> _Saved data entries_
══════════
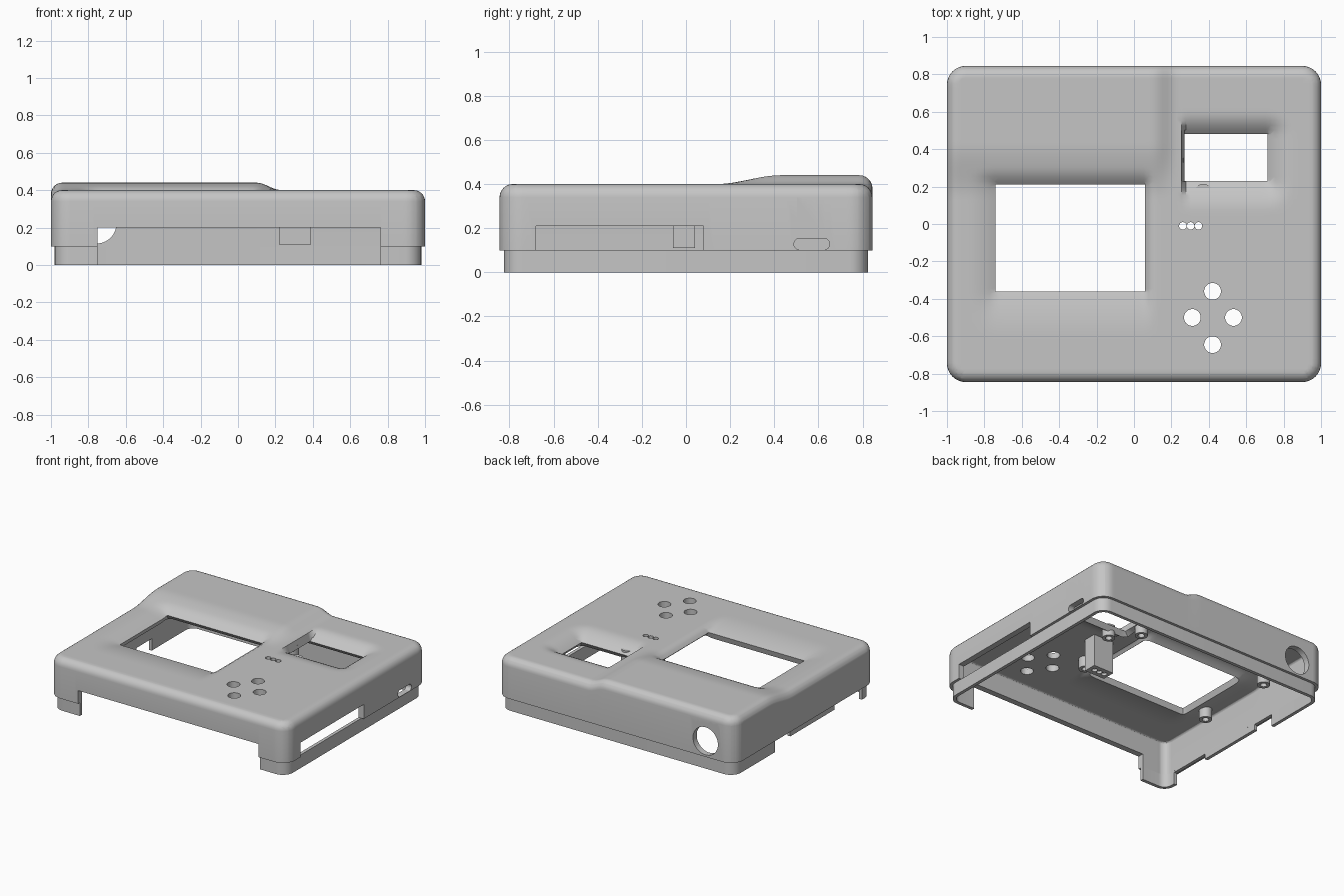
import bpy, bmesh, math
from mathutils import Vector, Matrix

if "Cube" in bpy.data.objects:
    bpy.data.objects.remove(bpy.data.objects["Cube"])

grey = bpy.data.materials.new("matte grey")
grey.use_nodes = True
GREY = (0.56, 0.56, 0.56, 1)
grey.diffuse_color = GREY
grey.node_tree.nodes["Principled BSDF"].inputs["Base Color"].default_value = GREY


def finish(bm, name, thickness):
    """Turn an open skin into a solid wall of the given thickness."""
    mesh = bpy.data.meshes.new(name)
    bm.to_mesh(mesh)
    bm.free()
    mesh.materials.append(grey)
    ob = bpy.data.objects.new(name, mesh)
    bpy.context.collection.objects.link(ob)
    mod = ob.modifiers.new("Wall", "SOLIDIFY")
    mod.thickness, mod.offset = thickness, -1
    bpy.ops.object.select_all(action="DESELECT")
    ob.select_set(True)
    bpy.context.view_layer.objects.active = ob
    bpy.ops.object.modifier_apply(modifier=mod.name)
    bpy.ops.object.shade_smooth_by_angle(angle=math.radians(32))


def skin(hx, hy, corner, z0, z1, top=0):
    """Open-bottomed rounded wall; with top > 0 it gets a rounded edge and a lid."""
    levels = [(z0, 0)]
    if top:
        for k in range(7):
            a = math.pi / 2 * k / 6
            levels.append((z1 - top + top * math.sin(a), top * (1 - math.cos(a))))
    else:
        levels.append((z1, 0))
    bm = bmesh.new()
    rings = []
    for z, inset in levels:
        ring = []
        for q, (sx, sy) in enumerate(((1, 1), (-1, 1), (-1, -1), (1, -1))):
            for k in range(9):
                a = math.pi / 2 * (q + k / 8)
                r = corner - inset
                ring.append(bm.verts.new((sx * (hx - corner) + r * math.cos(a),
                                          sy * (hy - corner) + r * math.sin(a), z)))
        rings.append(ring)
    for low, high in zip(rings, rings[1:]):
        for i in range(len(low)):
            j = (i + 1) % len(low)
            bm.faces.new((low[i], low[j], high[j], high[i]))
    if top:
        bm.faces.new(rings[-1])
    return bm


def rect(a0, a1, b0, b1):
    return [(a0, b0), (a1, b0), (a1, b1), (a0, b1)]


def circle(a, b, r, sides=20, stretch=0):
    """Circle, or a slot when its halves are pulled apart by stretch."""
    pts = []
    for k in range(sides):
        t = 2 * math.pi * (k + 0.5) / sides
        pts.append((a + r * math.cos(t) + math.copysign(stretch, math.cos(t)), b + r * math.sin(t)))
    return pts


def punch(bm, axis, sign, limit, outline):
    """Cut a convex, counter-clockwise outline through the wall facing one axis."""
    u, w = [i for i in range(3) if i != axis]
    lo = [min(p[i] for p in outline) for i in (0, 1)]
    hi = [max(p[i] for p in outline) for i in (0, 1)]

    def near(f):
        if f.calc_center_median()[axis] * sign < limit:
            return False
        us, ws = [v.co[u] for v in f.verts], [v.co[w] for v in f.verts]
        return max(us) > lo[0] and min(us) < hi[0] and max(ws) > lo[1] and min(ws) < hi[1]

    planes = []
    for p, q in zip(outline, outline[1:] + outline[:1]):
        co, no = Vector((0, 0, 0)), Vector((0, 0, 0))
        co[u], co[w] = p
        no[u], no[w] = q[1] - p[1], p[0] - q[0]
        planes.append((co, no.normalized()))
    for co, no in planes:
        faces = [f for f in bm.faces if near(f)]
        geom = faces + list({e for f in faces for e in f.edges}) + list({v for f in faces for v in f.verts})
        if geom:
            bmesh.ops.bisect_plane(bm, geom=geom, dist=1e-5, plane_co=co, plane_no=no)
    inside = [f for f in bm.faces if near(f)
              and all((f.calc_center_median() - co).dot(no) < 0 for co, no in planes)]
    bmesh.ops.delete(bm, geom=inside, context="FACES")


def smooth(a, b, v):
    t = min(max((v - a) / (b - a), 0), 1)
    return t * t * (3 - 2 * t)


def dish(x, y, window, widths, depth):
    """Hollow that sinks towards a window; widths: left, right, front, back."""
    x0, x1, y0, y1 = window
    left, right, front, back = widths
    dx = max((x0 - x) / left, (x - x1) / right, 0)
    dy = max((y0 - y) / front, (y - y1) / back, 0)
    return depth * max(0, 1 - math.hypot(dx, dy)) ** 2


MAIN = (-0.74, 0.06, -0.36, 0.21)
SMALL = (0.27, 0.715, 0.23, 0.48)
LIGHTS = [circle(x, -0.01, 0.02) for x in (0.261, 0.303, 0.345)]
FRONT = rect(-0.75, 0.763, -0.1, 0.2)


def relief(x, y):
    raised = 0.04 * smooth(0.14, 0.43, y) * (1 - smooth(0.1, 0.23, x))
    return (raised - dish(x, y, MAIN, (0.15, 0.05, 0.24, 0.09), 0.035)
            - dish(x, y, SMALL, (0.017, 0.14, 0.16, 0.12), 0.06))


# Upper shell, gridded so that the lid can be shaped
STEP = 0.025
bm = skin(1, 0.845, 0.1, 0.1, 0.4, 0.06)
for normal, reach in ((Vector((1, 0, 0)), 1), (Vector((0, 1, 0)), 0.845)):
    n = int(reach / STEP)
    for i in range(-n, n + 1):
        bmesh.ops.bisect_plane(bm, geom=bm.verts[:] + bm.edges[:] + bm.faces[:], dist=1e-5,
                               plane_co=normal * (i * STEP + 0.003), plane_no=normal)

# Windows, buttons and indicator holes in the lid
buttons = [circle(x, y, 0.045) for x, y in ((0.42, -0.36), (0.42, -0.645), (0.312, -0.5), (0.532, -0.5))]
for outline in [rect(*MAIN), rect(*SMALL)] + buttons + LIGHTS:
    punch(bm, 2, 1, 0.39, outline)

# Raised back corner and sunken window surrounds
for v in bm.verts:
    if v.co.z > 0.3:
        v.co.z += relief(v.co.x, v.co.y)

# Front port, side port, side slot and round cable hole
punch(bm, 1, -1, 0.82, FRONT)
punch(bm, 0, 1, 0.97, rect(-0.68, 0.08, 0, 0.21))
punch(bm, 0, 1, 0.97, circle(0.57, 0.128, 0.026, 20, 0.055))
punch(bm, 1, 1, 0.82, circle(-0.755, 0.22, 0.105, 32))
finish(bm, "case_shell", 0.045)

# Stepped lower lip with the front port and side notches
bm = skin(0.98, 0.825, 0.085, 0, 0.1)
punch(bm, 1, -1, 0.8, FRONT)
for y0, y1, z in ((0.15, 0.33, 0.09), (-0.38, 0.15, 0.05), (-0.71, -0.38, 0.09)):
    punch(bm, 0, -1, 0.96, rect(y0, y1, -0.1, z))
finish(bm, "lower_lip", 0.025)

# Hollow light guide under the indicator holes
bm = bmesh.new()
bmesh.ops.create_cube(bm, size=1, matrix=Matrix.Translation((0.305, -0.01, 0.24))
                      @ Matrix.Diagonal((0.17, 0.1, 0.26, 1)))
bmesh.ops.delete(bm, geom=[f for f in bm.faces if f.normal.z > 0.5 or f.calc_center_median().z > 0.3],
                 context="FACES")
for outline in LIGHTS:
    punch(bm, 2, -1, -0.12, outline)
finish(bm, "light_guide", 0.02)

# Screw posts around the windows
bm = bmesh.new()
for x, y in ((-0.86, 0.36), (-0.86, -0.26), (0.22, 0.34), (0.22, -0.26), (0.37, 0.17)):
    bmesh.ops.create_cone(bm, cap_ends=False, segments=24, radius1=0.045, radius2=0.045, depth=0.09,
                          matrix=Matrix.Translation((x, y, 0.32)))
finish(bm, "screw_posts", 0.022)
══════════
> _Description of the task_
Produce a verbatim copy of all records, minus pictures.

> _Result of this task_
import bpy, bmesh, math
from mathutils import Vector, Matrix

if "Cube" in bpy.data.objects:
    bpy.data.objects.remove(bpy.data.objects["Cube"])

grey = bpy.data.materials.new("matte grey")
grey.use_nodes = True
GREY = (0.56, 0.56, 0.56, 1)
grey.diffuse_color = GREY
grey.node_tree.nodes["Principled BSDF"].inputs["Base Color"].default_value = GREY


def finish(bm, name, thickness):
    """Turn an open skin into a solid wall of the given thickness."""
    mesh = bpy.data.meshes.new(name)
    bm.to_mesh(mesh)
    bm.free()
    mesh.materials.append(grey)
    ob = bpy.data.objects.new(name, mesh)
    bpy.context.collection.objects.link(ob)
    mod = ob.modifiers.new("Wall", "SOLIDIFY")
    mod.thickness, mod.offset = thickness, -1
    bpy.ops.object.select_all(action="DESELECT")
    ob.select_set(True)
    bpy.context.view_layer.objects.active = ob
    bpy.ops.object.modifier_apply(modifier=mod.name)
    bpy.ops.object.shade_smooth_by_angle(angle=math.radians(32))


def skin(hx, hy, corner, z0, z1, top=0):
    """Open-bottomed rounded wall; with top > 0 it gets a rounded edge and a lid."""
    levels = [(z0, 0)]
    if top:
        for k in range(7):
            a = math.pi / 2 * k / 6
            levels.append((z1 - top + top * math.sin(a), top * (1 - math.cos(a))))
    else:
        levels.append((z1, 0))
    bm = bmesh.new()
    rings = []
    for z, inset in levels:
        ring = []
        for q, (sx, sy) in enumerate(((1, 1), (-1, 1), (-1, -1), (1, -1))):
            for k in range(9):
                a = math.pi / 2 * (q + k / 8)
                r = corner - inset
                ring.append(bm.verts.new((sx * (hx - corner) + r * math.cos(a),
                                          sy * (hy - corner) + r * math.sin(a), z)))
        rings.append(ring)
    for low, high in zip(rings, rings[1:]):
        for i in range(len(low)):
            j = (i + 1) % len(low)
            bm.faces.new((low[i], low[j], high[j], high[i]))
    if top:
        bm.faces.new(rings[-1])
    return bm


def rect(a0, a1, b0, b1):
    return [(a0, b0), (a1, b0), (a1, b1), (a0, b1)]


def circle(a, b, r, sides=20, stretch=0):
    """Circle, or a slot when its halves are pulled apart by stretch."""
    pts = []
    for k in range(sides):
        t = 2 * math.pi * (k + 0.5) / sides
        pts.append((a + r * math.cos(t) + math.copysign(stretch, math.cos(t)), b + r * math.sin(t)))
    return pts


def punch(bm, axis, sign, limit, outline):
    """Cut a convex, counter-clockwise outline through the wall facing one axis."""
    u, w = [i for i in range(3) if i != axis]
    lo = [min(p[i] for p in outline) for i in (0, 1)]
    hi = [max(p[i] for p in outline) for i in (0, 1)]

    def near(f):
        if f.calc_center_median()[axis] * sign < limit:
            return False
        us, ws = [v.co[u] for v in f.verts], [v.co[w] for v in f.verts]
        return max(us) > lo[0] and min(us) < hi[0] and max(ws) > lo[1] and min(ws) < hi[1]

    planes = []
    for p, q in zip(outline, outline[1:] + outline[:1]):
        co, no = Vector((0, 0, 0)), Vector((0, 0, 0))
        co[u], co[w] = p
        no[u], no[w] = q[1] - p[1], p[0] - q[0]
        planes.append((co, no.normalized()))
    for co, no in planes:
        faces = [f for f in bm.faces if near(f)]
        geom = faces + list({e for f in faces for e in f.edges}) + list({v for f in faces for v in f.verts})
        if geom:
            bmesh.ops.bisect_plane(bm, geom=geom, dist=1e-5, plane_co=co, plane_no=no)
    inside = [f for f in bm.faces if near(f)
              and all((f.calc_center_median() - co).dot(no) < 0 for co, no in planes)]
    bmesh.ops.delete(bm, geom=inside, context="FACES")


def smooth(a, b, v):
    t = min(max((v - a) / (b - a), 0), 1)
    return t * t * (3 - 2 * t)


def dish(x, y, window, widths, depth):
    """Hollow that sinks towards a window; widths: left, right, front, back."""
    x0, x1, y0, y1 = window
    left, right, front, back = widths
    dx = max((x0 - x) / left, (x - x1) / right, 0)
    dy = max((y0 - y) / front, (y - y1) / back, 0)
    return depth * max(0, 1 - math.hypot(dx, dy)) ** 2


MAIN = (-0.74, 0.06, -0.36, 0.21)
SMALL = (0.27, 0.715, 0.23, 0.48)
LIGHTS = [circle(x, -0.01, 0.02) for x in (0.261, 0.303, 0.345)]
FRONT = rect(-0.75, 0.763, -0.1, 0.2)


def relief(x, y):
    raised = 0.04 * smooth(0.14, 0.43, y) * (1 - smooth(0.1, 0.23, x))
    return (raised - dish(x, y, MAIN, (0.15, 0.05, 0.24, 0.09), 0.035)
            - dish(x, y, SMALL, (0.017, 0.14, 0.16, 0.12), 0.06))


# Upper shell, gridded so that the lid can be shaped
STEP = 0.025
bm = skin(1, 0.845, 0.1, 0.1, 0.4, 0.06)
for normal, reach in ((Vector((1, 0, 0)), 1), (Vector((0, 1, 0)), 0.845)):
    n = int(reach / STEP)
    for i in range(-n, n + 1):
        bmesh.ops.bisect_plane(bm, geom=bm.verts[:] + bm.edges[:] + bm.faces[:], dist=1e-5,
                               plane_co=normal * (i * STEP + 0.003), plane_no=normal)

# Windows, buttons and indicator holes in the lid
buttons = [circle(x, y, 0.045) for x, y in ((0.42, -0.36), (0.42, -0.645), (0.312, -0.5), (0.532, -0.5))]
for outline in [rect(*MAIN), rect(*SMALL)] + buttons + LIGHTS:
    punch(bm, 2, 1, 0.39, outline)

# Raised back corner and sunken window surrounds
for v in bm.verts:
    if v.co.z > 0.3:
        v.co.z += relief(v.co.x, v.co.y)

# Front port, side port, side slot and round cable hole
punch(bm, 1, -1, 0.82, FRONT)
punch(bm, 0, 1, 0.97, rect(-0.68, 0.08, 0, 0.21))
punch(bm, 0, 1, 0.97, circle(0.57, 0.128, 0.026, 20, 0.055))
punch(bm, 1, 1, 0.82, circle(-0.755, 0.22, 0.105, 32))
finish(bm, "case_shell", 0.045)

# Stepped lower lip with the front port and side notches
bm = skin(0.98, 0.825, 0.085, 0, 0.1)
punch(bm, 1, -1, 0.8, FRONT)
for y0, y1, z in ((0.15, 0.33, 0.09), (-0.38, 0.15, 0.05), (-0.71, -0.38, 0.09)):
    punch(bm, 0, -1, 0.96, rect(y0, y1, -0.1, z))
finish(bm, "lower_lip", 0.025)

# Hollow light guide under the indicator holes
bm = bmesh.new()
bmesh.ops.create_cube(bm, size=1, matrix=Matrix.Translation((0.305, -0.01, 0.24))
                      @ Matrix.Diagonal((0.17, 0.1, 0.26, 1)))
bmesh.ops.delete(bm, geom=[f for f in bm.faces if f.normal.z > 0.5 or f.calc_center_median().z > 0.3],
                 context="FACES")
for outline in LIGHTS:
    punch(bm, 2, -1, -0.12, outline)
finish(bm, "light_guide", 0.02)

# Screw posts around the windows
bm = bmesh.new()
for x, y in ((-0.86, 0.36), (-0.86, -0.26), (0.22, 0.34), (0.22, -0.26), (0.37, 0.17)):
    bmesh.ops.create_cone(bm, cap_ends=False, segments=24, radius1=0.045, radius2=0.045, depth=0.09,
                          matrix=Matrix.Translation((x, y, 0.32)))
finish(bm, "screw_posts", 0.022)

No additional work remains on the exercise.